I can’t think of anything that I love more about living abroad than getting to take part in cultural festivals. I love that Winneba, where I live in Ghana, has some wonderful annual festivals: Aboakyer and Fancy Dress. When I heard about what many people call Fire Festival in the North, I knew I had to go.
Activities for Ghana’s Fire Festival
Bugum Chugu, or Fire Festival, is celebrated in Dagbon, Bawku, Gonja, Mamprusiland and Nanumbaland, which are all ethnic groups in northern Ghana. It’s exact date is tied to the lunar calendar’s new year, so it changes every year. This year, it was on the evening of September 30.
During the afternoon, bundles of grass are made to be used as torches in the evening’s activities. Traditionally, families will feast in the evening and perform rituals to honor the ancestors. Prayers are said for good health and prosperity in the coming year.
After dinner, everyone will gather at the chief’s house, where he’ll light his torch, circles his head seven times while calling on the ancestors for prosperity before throwing the torch away. Then everyone lights their own torch and sets off for a large tree outside of the village. Once they arrive at the tree, everyone throws their torch at the tree and then returns home. There may be plenty of drumming and dancing involved.
Folklore Behind the Festival
There are two stories told to explain the Fire Festival.

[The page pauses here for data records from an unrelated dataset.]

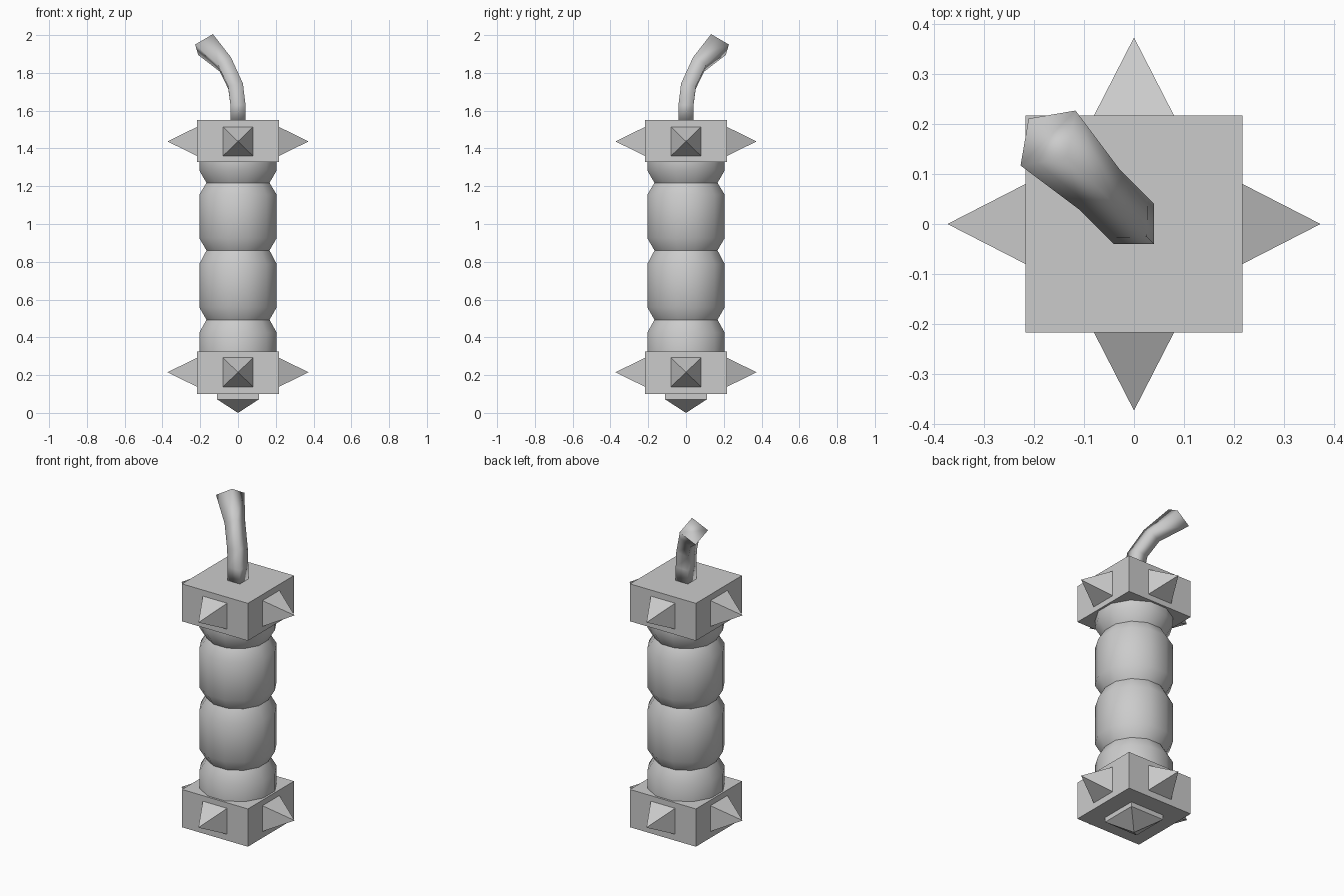
import bpy, bmesh, math
from mathutils import Vector, Matrix

cube = bpy.data.objects.get("Cube")
if cube:
    bpy.data.objects.remove(cube, do_unlink=True)

# One plain grey for every part
grey = bpy.data.materials.new("grey")
grey.use_nodes = True
colour = (0.6, 0.6, 0.6, 1)
grey.diffuse_color = colour
grey.node_tree.nodes["Principled BSDF"].inputs["Base Color"].default_value = colour


def finish(name, bm, smooth=None):
    bmesh.ops.recalc_face_normals(bm, faces=bm.faces)
    mesh = bpy.data.meshes.new(name)
    bm.to_mesh(mesh)
    bm.free()
    mesh.materials.append(grey)
    obj = bpy.data.objects.new(name, mesh)
    bpy.context.collection.objects.link(obj)
    if smooth:
        bpy.ops.object.select_all(action='DESELECT')
        obj.select_set(True)
        bpy.context.view_layer.objects.active = obj
        bpy.ops.object.shade_smooth_by_angle(angle=math.radians(smooth))
    return obj


def loft(name, rings, smooth=None):
    """Skin a list of point rings and cap both ends."""
    bm = bmesh.new()
    loops = [[bm.verts.new(p) for p in ring] for ring in rings]
    n = len(loops[0])
    for a, b in zip(loops, loops[1:]):
        for i in range(n):
            j = (i + 1) % n
            bm.faces.new((a[i], a[j], b[j], b[i]))
    bm.faces.new(loops[0])
    bm.faces.new(loops[-1])
    return finish(name, bm, smooth)


def ring(radius, z, sides):
    # Half-step turn keeps flat sides facing the axes
    step = math.tau / sides
    r = radius / math.cos(step / 2)
    return [Vector((r * math.cos((i + .5) * step), r * math.sin((i + .5) * step), z))
            for i in range(sides)]


def spike(name, half_w, half_h, height, matrix):
    bm = bmesh.new()
    base = [bm.verts.new((sx * half_w, sy * half_h, 0))
            for sx, sy in ((-1, -1), (1, -1), (1, 1), (-1, 1))]
    tip = bm.verts.new((0, 0, height))
    bm.faces.new(base)
    for i in range(4):
        bm.faces.new((base[i], base[(i + 1) % 4], tip))
    bm.transform(matrix)
    finish(name, bm)


# Grip with three pinched grooves
WIDE, NECK = 0.205, 0.167
profile = [(WIDE, 0.32), (WIDE, 0.425)]
for z in (0.493, 0.86, 1.218):
    profile += [(NECK, z), (WIDE, z + 0.066)]
    if z < 1:
        profile.append((WIDE, z + 0.295))
profile.append((WIDE, 1.33))
loft("grip", [ring(r, z, 12) for r, z in profile], 35)

# Square end blocks, each with four side spikes
HALF = 0.217
for label, low, high, mid in (("lower", 0.10, 0.325, 0.215), ("upper", 1.327, 1.55, 1.437)):
    loft(label + "_block", [ring(HALF, low, 4), ring(HALF, high, 4)])
    for i, side in enumerate(("front", "left", "back", "right")):
        m = (Matrix.Translation((0, 0, mid)) @ Matrix.Rotation(i * math.pi / 2, 4, 'Z')
             @ Matrix.Translation((0, -HALF, 0)) @ Matrix.Rotation(math.pi / 2, 4, 'X'))
        spike(f"{label}_{side}_spike", 0.08, 0.077, 0.156, m)

# Pommel plate and point
loft("pommel_plate", [ring(0.111, 0.072, 4), ring(0.111, 0.10, 4)])
spike("pommel_point", 0.111, 0.111, 0.072,
      Matrix.Translation((0, 0, 0.072)) @ Matrix.Rotation(math.pi, 4, 'X'))

# Square stem leaning to the back right: lean, height, tilt, half width
stem = [(0, 1.55, 0, .04), (0, 1.63, 0, .04), (.018, 1.73, 15, .04),
        (.095, 1.845, 42, .04), (.243, 1.95, 45, .055)]
out = Vector((-1, 1, 0)).normalized()
axis = Vector((0, 0, 1)).cross(out)
rings = []
for lean, z, tilt, half in stem:
    turn = Matrix.Rotation(math.radians(tilt), 3, axis)
    rings.append([turn @ p + out * lean + Vector((0, 0, z)) for p in ring(half, 0, 4)])
loft("curved_stem", rings, 100)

One is that the festival marks the day that Noah’s ark landed after the Great Flood. Because the ark landed in the middle of the night, Noah and his family needed to light torches to find their way. When they found a big tree, they set it ablaze to see their surroundings.
The other story is that of a great king and his son. The son went out, possibly searching for a woman, when night fell and he got lost. The king called everyone together to light torches and create a search party for him. The prince was found asleep beneath a large tree. It was believed that the tree had a protective spirit inside of it, so the tree was set on fire to release the spirit.
Going to Bugum Chugu in Mamprusiland
I first heard about Fire Festival last year and had made plans to go with a friend. However, some extenuating circumstances arose, and I wasn’t able to make it. I resolved to go this year, and checked in with a new friend who lives in Mamprusiland if I could visit for Bugum Chugu. She happily agreed and let me know when the date was fixed.
Luckily, it happened on a weekend, so I didn’t need to use any of my vacation days to go. However, getting to Northern Region is quite the journey, about a 12-hour bus journey from Accra. Unfortunately, I was only going to be able to go for the weekend, essentially. But, I really wanted to go to this festival. So I booked my bus tickets and settled in for an overnight ride on Friday.
I spent Saturday morning lazing around in Tamale, the capital of Northern Region. (By the way, it’s pronounced TAH-mah-lay, not like the Mexican dish.) In the afternoon, I headed towards Maria’s village. We had some drinks in Wale Wale before heading to her village of Macondo.
I met some of the family members of the compound she lives in and she made sinigang, a Filipino sour tamarind soup, for dinner. It was all lovely. She lives without electricity and running water in her house, which is quite different from my life in the south, but I loved getting a chance to experience Ghanaian rural village life.
Just as she finished cooking dinner, we heard that the festivities were starting. We headed over to the chief’s house, where I met the village elders. With lots of drumming, a bonfire was set and the chief lit his torch. Almost as soon as he was finished, everyone seemed to rush and press in around the fire, eagerly lighting their torches. As soon as their torch was lit, they ran off down the road outside of the village.
Once it calmed down and the majority of people had ran off, we approached, lit our torches and ran off. Since the fire went out before we made it to the tree, the children told us to throw our torches to the side of the road and that was enough. It may not have been a lot of action, but I loved every minute of it. Maybe I’ll get to go back again next year.